ELIZABETHTON, Tenn. (WJHL) — Training is finishing up for Elizabethton Police Department officers as they learn how to use a new 3D laser scanner that they believe will strengthen their evidence in investigations.

The Faro Focus Laser Scanner was obtained through the Rural Violent Crime Reduction Initiative grant, totaling almost $150,000 with the initiative of combatting violent crime.

The scanner takes a 360-degree pan of the scene and collects thousands of data points to create a fully measurable 3D picture. It has an accuracy of plus or minus a millimeter.

“[It] rotates around, picks up all of the details,” said Sgt. Mike Commons, who is being trained to use the scanner. “We just have to move it at various different points. As long as they overlap, we can get a 3-D picture seen of whatever it is we’re filming.”

3D printers can print images from the scanner and virtual reality goggles can be connected, allowing someone to walk through a scene. All points make the images strong evidence in the courtroom.

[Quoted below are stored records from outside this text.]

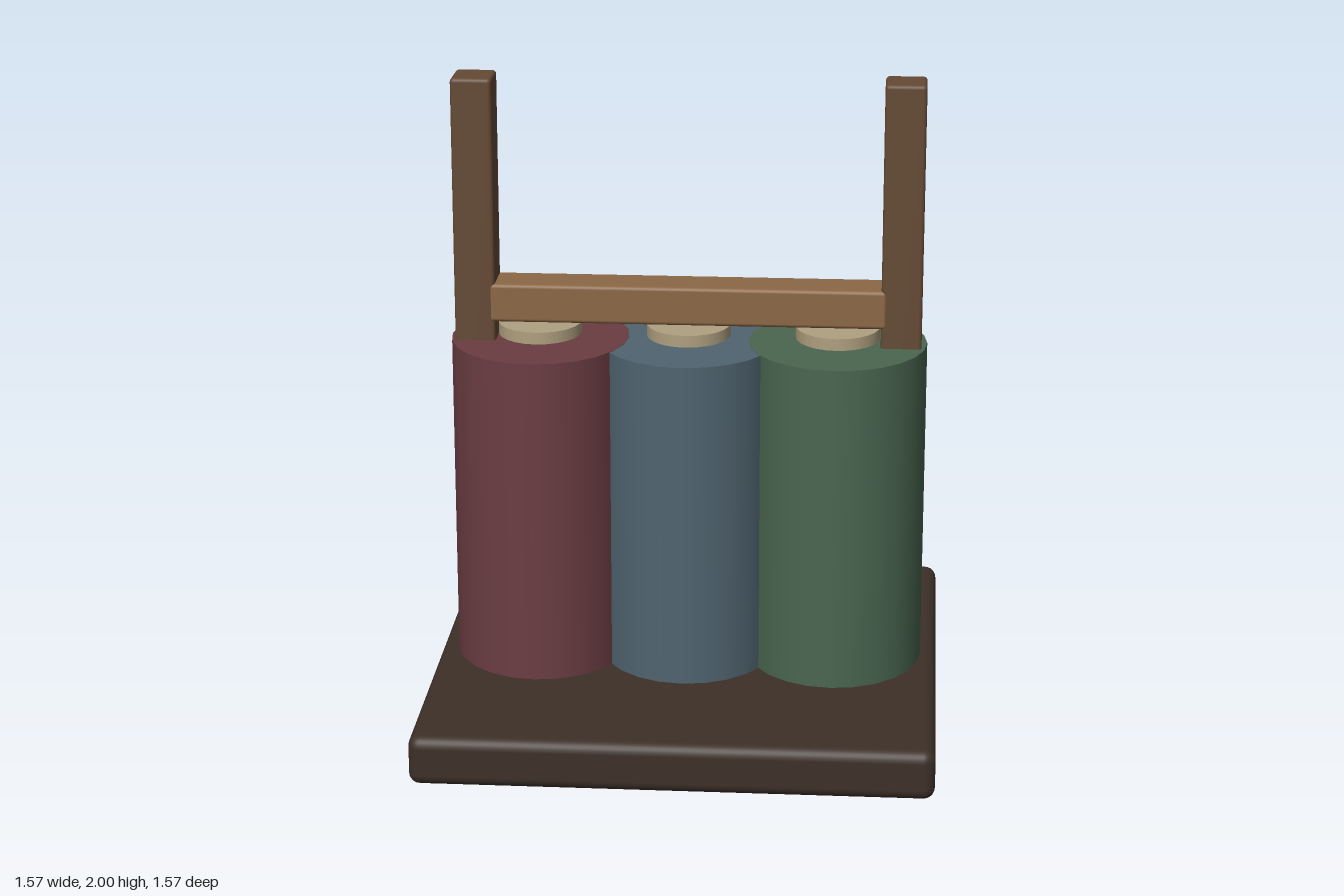
import * as THREE from 'three';
import { RoundedBoxGeometry } from 'three/addons/geometries/RoundedBoxGeometry.js';

const mat = (color) => new THREE.MeshStandardMaterial({ color });
const DEPTH_STRETCH = 0.31 / 0.275; // rolls are slightly oval, deeper than wide

export function createModel() {
  const model = new THREE.Group();
  const baseMat = mat(0x3d3028), postMat = mat(0x654a35), railMat = mat(0x8b6845);
  const capMat = mat(0xb0a080), neckMat = mat(0x9a7a55), labelMat = mat(0xb4b08f);

  const add = (name, geometry, material, x, y, z, parent = model) => {
    const mesh = new THREE.Mesh(geometry, material);
    mesh.name = name;
    mesh.position.set(x, y, z);
    parent.add(mesh);
    return mesh;
  };
  // Box given by its bottom and top heights
  const roundedBox = (name, w, y0, y1, d, r, material, x) =>
    add(name, new RoundedBoxGeometry(w, y1 - y0, d, 3, r), material, x, (y0 + y1) / 2, 0);
  // Oval upright cylinder given by its bottom and top heights
  const oval = (name, r, y0, y1, material, parent) => {
    const geometry = new THREE.CylinderGeometry(r, r, y1 - y0, 24);
    geometry.scale(1, 1, DEPTH_STRETCH);
    return add(name, geometry, material, 0, (y0 + y1) / 2, 0, parent);
  };

  // Square base slab
  roundedBox('base', 1.57, 0, 0.155, 1.57, 0.035, baseMat, 0);

  // Three standing canisters with neck, cap and a label on the back
  [0x6b3d42, 0x506470, 0x4a6650].forEach((color, i) => {
    const canister = new THREE.Group();
    canister.name = 'canister';
    canister.position.x = (i - 1) * 0.46;
    oval('canisterBody', 0.275, 0.15, 1.18 - (i === 1 ? 0.001 : 0), mat(color), canister);
    oval('canisterNeck', 0.075, 1.17, 1.2, neckMat, canister);
    oval('canisterCap', 0.13, 1.193, 1.23, capMat, canister);
    add('backLabel', new THREE.BoxGeometry(0.19, 0.1, 0.04), labelMat, 0, 0.66, -0.327, canister);
    model.add(canister);
  });

  // Side posts and the cross rail between them
  for (const side of [-1, 1]) {
    roundedBox(side > 0 ? 'leftPost' : 'rightPost', 0.125, 0.15, 2, 0.144, 0.012, postMat, side * 0.655);
  }
  roundedBox('crossRail', 1.22, 1.24, 1.36, 0.148, 0.012, railMat, 0);

  return model;
}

Commons said the scanner can be used to provide evidence for any investigation, not just homicides.

“One thing we’re running into right now is the remodeler’s law, where people are paying to have people come in and remodel the house and then people aren’t showing back up,” Commons said. “We can actually go in with this and shoot the detail at the house to show what’s been done, what hasn’t been done.”

He said the Faro Scanner will make evidence gathering and investigations more efficient and accurate.

“This has actually been standardized in federal and state court and in the scientific community,” Commons said. “Rather than us constantly running around with yardsticks and tape measures, we can do the measurements actually through the computer.”

The scanner is ready to be used after Friday’s training. The police department has officers in the accident reconstruction team and criminal investigations trained to use the scanner.